In our last episode, you may remember that a Portland City Council committee was considering a ban on smoking in restaurants' outdoor seating areas. Nothing new to report on that, I'm afraid, but fans of bans still have plenty to cheer about.
Let's start with skateboarding. According to the Portland Press Herald, a Portland council committee has been asked to consider outlawing the activity in the downtown area, particularly on Exchange Street in the Old Port,
where boarders like to show off for tourists. So far, councilors are resisting that move, instead urging police to ticket those violating traffic laws by doing things like skating the wrong way on a one-way street. "They're picking on skateboarders," one ticketed youth complained. Portland used to have a park just for boarding on Marginal Way, but closed it last year to make way for economic development. A new park in Libbytown may open next year if the money to build can be found.
Next up on the list of things that need banning: bees. South Berwick is the latest Maine town considering how to regulate the little buggers. South Portland and Westbrook already have ordinances limiting how many hives a property owner can have and where they can be placed.
Both those laws were passed after the beekeepers' neighbors complained about … I dunno, sticky fingerprints from the honey, I guess. Maine has about 1,000 commercial and hobbyist beekeepers. Maybe they should follow the lead of skateboarders and establish parks where the practice would be legal.Colby College in Waterville is trying to figure out what to do about an annual event called Senior Champagne on the Steps

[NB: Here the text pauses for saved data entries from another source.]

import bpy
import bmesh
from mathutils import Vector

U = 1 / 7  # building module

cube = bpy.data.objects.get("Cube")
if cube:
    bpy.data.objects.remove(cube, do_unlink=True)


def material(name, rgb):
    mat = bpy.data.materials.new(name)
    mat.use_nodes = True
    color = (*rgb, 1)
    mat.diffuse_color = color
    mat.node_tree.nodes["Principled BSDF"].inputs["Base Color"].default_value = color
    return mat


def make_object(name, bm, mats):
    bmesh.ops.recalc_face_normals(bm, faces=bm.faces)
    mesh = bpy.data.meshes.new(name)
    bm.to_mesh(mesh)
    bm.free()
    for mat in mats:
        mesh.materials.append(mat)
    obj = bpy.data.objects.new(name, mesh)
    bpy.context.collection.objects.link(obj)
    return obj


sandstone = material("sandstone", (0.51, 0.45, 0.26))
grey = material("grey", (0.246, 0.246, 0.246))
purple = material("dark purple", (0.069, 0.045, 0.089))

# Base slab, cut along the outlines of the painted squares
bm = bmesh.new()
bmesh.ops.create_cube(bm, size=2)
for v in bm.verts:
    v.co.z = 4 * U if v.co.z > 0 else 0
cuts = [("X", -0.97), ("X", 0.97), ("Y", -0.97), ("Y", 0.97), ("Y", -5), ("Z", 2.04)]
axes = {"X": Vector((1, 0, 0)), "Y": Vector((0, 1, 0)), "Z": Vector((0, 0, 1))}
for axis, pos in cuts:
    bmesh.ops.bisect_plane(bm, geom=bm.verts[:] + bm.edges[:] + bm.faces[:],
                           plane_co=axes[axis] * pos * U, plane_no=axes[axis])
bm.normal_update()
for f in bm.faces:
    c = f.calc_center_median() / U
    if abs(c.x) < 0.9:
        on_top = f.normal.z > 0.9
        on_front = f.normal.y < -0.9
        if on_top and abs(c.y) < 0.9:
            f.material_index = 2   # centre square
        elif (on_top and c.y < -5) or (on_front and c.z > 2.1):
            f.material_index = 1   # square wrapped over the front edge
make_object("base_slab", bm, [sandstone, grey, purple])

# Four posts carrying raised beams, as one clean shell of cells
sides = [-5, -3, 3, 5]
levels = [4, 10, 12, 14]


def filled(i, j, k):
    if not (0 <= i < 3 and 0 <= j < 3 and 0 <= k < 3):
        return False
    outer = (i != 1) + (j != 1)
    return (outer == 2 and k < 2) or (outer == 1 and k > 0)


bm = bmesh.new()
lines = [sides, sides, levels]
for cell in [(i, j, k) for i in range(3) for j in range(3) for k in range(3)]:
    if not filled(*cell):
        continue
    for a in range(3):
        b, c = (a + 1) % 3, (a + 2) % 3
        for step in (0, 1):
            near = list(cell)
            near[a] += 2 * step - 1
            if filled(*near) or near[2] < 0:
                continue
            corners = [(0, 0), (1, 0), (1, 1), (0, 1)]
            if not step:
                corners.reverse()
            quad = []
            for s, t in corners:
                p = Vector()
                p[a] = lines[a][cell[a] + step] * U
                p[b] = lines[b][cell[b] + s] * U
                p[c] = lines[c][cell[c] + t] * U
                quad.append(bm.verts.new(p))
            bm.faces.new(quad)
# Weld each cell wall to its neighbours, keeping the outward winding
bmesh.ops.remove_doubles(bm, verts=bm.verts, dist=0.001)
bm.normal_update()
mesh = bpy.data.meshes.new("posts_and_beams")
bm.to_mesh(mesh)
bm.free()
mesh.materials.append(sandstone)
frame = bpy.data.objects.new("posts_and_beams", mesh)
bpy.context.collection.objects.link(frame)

, during which seniors celebrate the end of their classes by boozing to excess. This year, 20 student ended up in emergency rooms suffering from alcohol poisoning, and there were also incidents of vandalism. The Morning Sentinel's story never really answers the question of why Colby doesn't just prohibit the practice, but it does contain this quote full of questionable assertions by Paul Berkner, the medical director of the college's health center: "Drinking is more prevalent in New England; it's more prevalent in rural places. And it's also related to money. Poor people don't tend to binge-drink as much."
If anything is going to induce binge drinking in poverty-stricken Mainers, it's probably the price of heating oil. It's already topped four bucks a gallon in the Bangor area
. Hidden benefit: That should send a chill through anyone who had trouble paying the heating bill last winter, thereby making the summer a little cooler. In Lewiston, the City Council reacted to the price surge by voting to allow residents to join in its municipal oil-buying program, a move that may allow ordinary citizens to get a better per-gallon rate.
Or not. Details are still being worked out, and it's not clear how the program, which one oil executive likened to collective buying in "Soviet Russia," will work.
Buying, collective or otherwise, is not on the agenda for most Mainers, when they receive their federal stimulus checks.
According to a survey by the Market Decisions research firm, one third of respondents plan to save the money, one third plan to pay bills (energy bills were the most-mentioned kind) and just 17 percent were planning spending sprees. "This is catch-up money," said one of the pollsters, "not stimulus money."
Which is not to say nothing is selling in Maine. Atlantic National Holdings. a company associated with the redevelopment of Portland's Bayside area, is buying the vacant Portland Public Market
and will likely convert it to office space. The market, built by the non-profit Libra Foundation to facilitate the selling of locally grown agricultural products, has been vacant for over two years. Plans to have it become part of the Portland Public Library fell apart last year after voters rejected the idea. The building originally cost more than $4 million to construct, but is selling for about $1.9 million.
In Lewiston, the city has a verbal agreement to sell the Colisee, which is the fancy name it gave the former Central Maine Youth Center when it took it over in 2004. The buyer is Firland Management, a Veazie-based company that operates ice arenas in Michigan, New York, Texas, Pennsylvania and Louisiana
. The price has yet to be disclosed, but the city owes $5.7 million for the building and recent improvements, and has been covering budget shortfalls in its operation each year, last year writing a check for $650,000.
Here are some stories that didn't get banned, but they did get shrunk.Portland Police Chief Tim Burton
is a finalist to become the new chief in Odessa, Texas. Burton has been Portland's top cop for a little more than two years.The Maine Turnpike Authority is reconsidering its decision to relocate the York toll plaza
and may build a new one on the current site. How do York citizens feel about that? On May 17, 383 of them voted in an advisory referendum to move the plaza elsewhere, while 3,614 wanted it to stay put.
Jonesing for steamers or fried clams? Better not delay if you don't want to pay premium prices. Because of red tide, the Maine coast is already closed to harvesting shellfish from the New Hampshire border to Pemaquid Point.
And scientists are predicting the algae will cause a higher-than-average number of closures all along the coast this summer.
And the Maine International Film Festival in Waterville has chosen John Turturro
to receive its coveted (but oddly named) Mid-Life Achievement Award. Turturro, whose movies include "The Big Lebowski," "Quiz Show" and "O Brother, Where Art Thou?" will accept the honor during festivities scheduled for July 11-20.
No word yet as to whether any films worth banning will be shown. Al Diamon can be e-mailed at firstname.lastname@example.org.